Land Doesn’t Vote, People Do

If you have been following the election results as they slowly unfolded over the last six days, you may have been reminded of the power of good infographics. Through this painfully detailed, county-by-county unfolding of data, the New York Times created three main infographic maps to keep people aware of what was happening—with one quick glance.

The first map shows geographic states colored either grey (not called), red, or blue. This conveyed which states had not been called, were called for Biden, or were called for Trump. The second map here breaks down states by electoral count. Instead of states like Montana and Wyoming appearing as giant electoral wins, here they are sized accordingly to their electoral value. As you can see, the blue prevails in the second map much more clearly and so reflective of the count. In the third map, the reality of the count becomes even more clear. Instead of breaking it down by land or electoral state, the votes are shown by area population, with a larger circle equating to a larger lead. Once you look at the second and certainly third map, the information conveyed in the first map—omnipresent in most media reporting—really falls flat.

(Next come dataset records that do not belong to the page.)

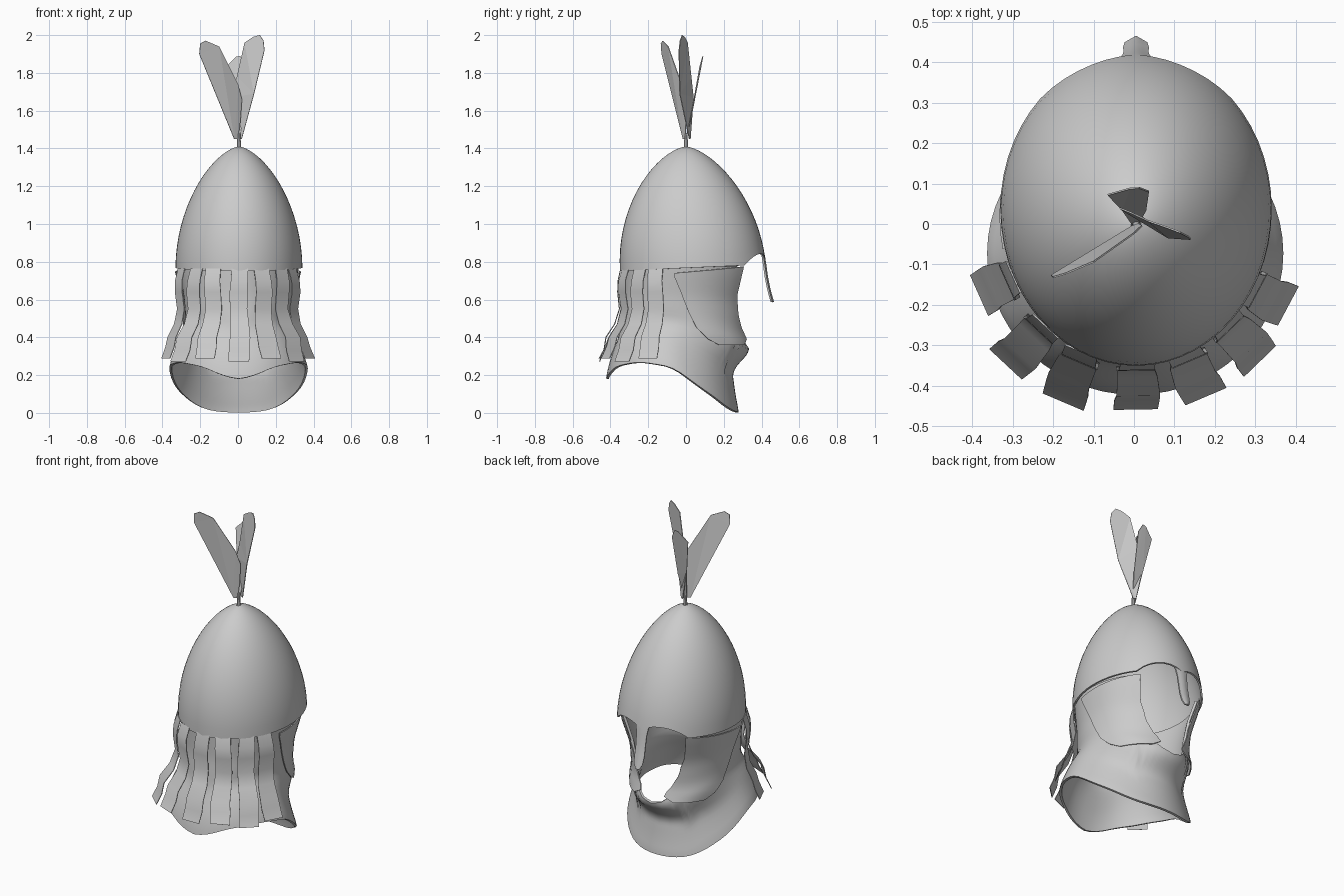
import bpy, bmesh, math
from mathutils import Vector

if "Cube" in bpy.data.objects:
    bpy.data.objects.remove(bpy.data.objects["Cube"])

mat = bpy.data.materials.new("grey_metal")
mat.diffuse_color = (0.6, 0.6, 0.6, 1)
mat.use_nodes = True
mat.node_tree.nodes["Principled BSDF"].inputs["Base Color"].default_value = mat.diffuse_color


def interp(pts, v):
    if v <= pts[0][0]:
        return pts[0][1]
    for (a, p), (b, q) in zip(pts, pts[1:]):
        if v <= b:
            return p + (q - p) * (v - a) / (b - a)
    return pts[-1][1]


def soft(pts, v, w):
    return sum(interp(pts, v + w * k) for k in (-1, -.5, 0, .5, 1)) / 5


def finish(name, bm, thick=0.0, offset=-1, smooth=True):
    bmesh.ops.remove_doubles(bm, verts=bm.verts, dist=1e-4)
    bmesh.ops.recalc_face_normals(bm, faces=bm.faces)
    me = bpy.data.meshes.new(name)
    bm.to_mesh(me)
    bm.free()
    me.materials.append(mat)
    ob = bpy.data.objects.new(name, me)
    bpy.context.collection.objects.link(ob)
    bpy.ops.object.select_all(action='DESELECT')
    ob.select_set(True)
    bpy.context.view_layer.objects.active = ob
    if thick:
        m = ob.modifiers.new("thickness", 'SOLIDIFY')
        m.thickness, m.offset = thick, offset
        bpy.ops.object.modifier_apply(modifier=m.name)
    if smooth:
        bpy.ops.object.shade_smooth_by_angle(angle=math.radians(40))
    return ob


def grid(rows, closed=False):
    bm = bmesh.new()
    vs = [[bm.verts.new(p) for p in r] for r in rows]
    for a, b in zip(vs, vs[1:]):
        n = len(a)
        for i in range(n if closed else n - 1):
            j = (i + 1) % n
            bm.faces.new((a[i], a[j], b[j], b[i]))
    return bm


N = 56
ANG = [2 * math.pi * i / N for i in range(N)]      # 0 = face side (+y)


def off_front(a):
    d = math.degrees(a) % 360
    return min(d, 360 - d)


# Pointed bowl with a brow arch over each eye
def bowl_point(a, z):
    u = min(1, max(0, (z - .77) / .64))
    r = (1 - u ** 1.9) ** .64
    return (.005 + .336 * r * math.sin(a), .037 * (1 - u) + .387 * r * math.cos(a), z)


def rim(a):
    d = off_front(a)
    z = .769 + .017 * math.cos(a)
    if d < 44:
        z += .058 * math.sin(math.pi * (d + 6) / 50) ** .7
    return z


rows = []
for k in range(19):
    t = math.sin(k / 18 * math.pi / 2)
    rows.append([bowl_point(a, rim(a) + (1.408 - rim(a)) * t) for a in ANG])
finish("helmet_bowl", grid(rows, True), .01)

# Nose guard
rows = []
for y, z, w in ((.414, .85, .05), (.42, .82, .04), (.426, .78, .034), (.434, .72, .031),
                (.446, .66, .032), (.458, .615, .028), (.466, .588, .014)):
    rows.append([(.005 + w * s, y - .008 * abs(s), z) for s in (-1, -.5, 0, .5, 1)])
finish("nose_guard", grid(rows), .01)

# Hood: elliptical sections, slanted lower hem, oval face opening
HEM = [(0, .003), (18, .006), (35, .03), (65, .135), (90, .245), (120, .272), (150, .245),
       (165, .2), (180, .178)]
OPEN = [(0, .335), (15, .355), (28, .42), (36, .55), (42, .775)]
FRONT = [(0, .28), (.12, .262), (.28, .245), (.42, .345), (.55, .305), (.75, .31), (1, .385)]
SIDE = [(0, .37), (.2, .325), (.42, .278), (.7, .29), (1, .322)]
BACK = [(0, .425), (.15, .405), (.42, .345), (.7, .33), (1, .338)]
TOP = .785


def hood_ellipse(s):
    f, b = soft(FRONT, s, .04), soft(BACK, s, .05)
    return soft(SIDE, s, .05), (f - b) / 2, (f + b) / 2


def hood_point(a, z):
    h = soft(HEM, off_front(a), 8)
    rx, cy, ry = hood_ellipse((z - h) / (TOP - h))
    return Vector((.003 + rx * math.sin(a), cy + ry * math.cos(a), z))


rows = []
for k in range(23):
    row = []
    for a in ANG:
        d = off_front(a)
        h = soft(HEM, d, 8)
        row.append(hood_point(a, h + (interp(OPEN, d) - h) * k / 22))
    rows.append(row)
finish("hood", grid(rows, True), .014)

# Cheek plates, hugging the hood on both sides
PLATE_FRONT = [(.36, .30), (.39, .312), (.45, .285), (.52, .268), (.62, .262), (.78, .30)]
PLATE_BACK = [(.36, .17), (.385, .12), (.45, .055), (.53, .015), (.6, -.01), (.75, -.06)]


def angle_for_y(y, z):
    lo, hi = 0, math.pi
    for _ in range(30):
        mid = (lo + hi) / 2
        if hood_point(mid, z).y > y:
            lo = mid
        else:
            hi = mid
    return lo


for side, name in ((1, "right"), (-1, "left")):
    rows = []
    for k in range(15):
        z = .36 + .415 * k / 14
        a0 = angle_for_y(interp(PLATE_FRONT, z), z)
        a1 = angle_for_y(interp(PLATE_BACK, z), z)
        row = []
        for i in range(11):
            a = a0 + (a1 - a0) * i / 10
            p = hood_point(a, z) + Vector((math.sin(a), math.cos(a), 0)) * .008
            row.append((side * p.x, p.y, z - .035 * i / 10 * (k / 14) ** 3))
        rows.append(row)
    finish("cheek_plate_" + name, grid(rows), .006, 0)

# Hanging neck strips: radial offset, height, half width
STRIP = ((.0, .765, .043), (.018, .70, .045), (.02, .64, .047), (.008, .55, .046),
         (.03, .47, .05), (.075, .40, .054), (.088, .34, .056), (.115, .28, .055))
HANG = ((-114, .8), (-137, 1.2), (-157, 1.12), (179, 1), (157, 1.02), (136, 1.12), (118, .88))
for i, (deg, flare) in enumerate(HANG):
    a = math.radians(deg)
    out = Vector((math.sin(a), math.cos(a), 0))
    tan = Vector((out.y, -out.x, 0))
    base = Vector((.325 * math.sin(a), .01 + .355 * math.cos(a), 0))
    wob = .004 * (-1) ** i
    rows = []
    for k, (o, z, w) in enumerate(STRIP):
        c = base + out * (o * flare + wob * math.sin(k)) + tan * wob * math.cos(k * 1.3)
        c.z = z + (wob * 2 if k > 5 else 0)
        rows.append([c + tan * w * s for s in (-1, 0, 1)])
    finish("neck_strip_%d" % (i + 1), grid(rows), .004, 0)

# Plume holder
bm = bmesh.new()
bmesh.ops.create_cone(bm, cap_ends=True, segments=8, radius1=.012, radius2=.008, depth=.1)
bmesh.ops.translate(bm, verts=bm.verts, vec=(.005, 0, 1.43))
finish("plume_holder", bm)

# Three flat, slightly twisted feathers, each an outline in x, z with a rule for y
FEATHERS = (
    (((0, 1.45), (.012, 1.55), (.02, 1.66), (.0, 1.74), (-.1, 1.94), (-.17, 1.97),
      (-.2, 1.955), (-.205, 1.9), (-.02, 1.45)),
     lambda x, z: .61 * x - .003 - .5 * (z - 1.45) * max(0, x + .02 + .41 * (z - 1.45))),
    (((.02, 1.45), (.085, 1.69), (.14, 1.92), (.135, 1.97), (.115, 2.0), (.08, 1.99),
      (.035, 1.96), (-.005, 1.78), (-.035, 1.67), (.005, 1.45)),
     lambda x, z: .025 - .4 * x - .08 * (2.0 - z) * (z > 1.5 and x > .03)),
    (((.01, 1.45), (.03, 1.6), (.037, 1.84), (.012, 1.89), (-.01, 1.885), (-.065, 1.83),
      (-.03, 1.62), (-.005, 1.45)), lambda x, z: .09 * ((z - 1.45) / .44) ** .9 + .1 * min(x, 0)),
)
for i, (pts, rule) in enumerate(FEATHERS):
    bm = bmesh.new()
    bm.faces.new([bm.verts.new((x, rule(x, z), z)) for x, z in pts])
    bmesh.ops.triangulate(bm, faces=bm.faces)
    finish("feather_%d" % (i + 1), bm, .004, 0, False)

Within the election results section of the NYT, these three maps are the tip of the information iceberg. Each map is very interactive: hover states reveal the count in each state/county, and on click, you are brought to a page devoted to an individual state complete with timelines of the count, a map of individual counties, and much, much more. As a designer—and as a citizen—I feel grateful that this team distilled so much information so quickly—and as beautifully as it did.

Image source

Taylor Design Blog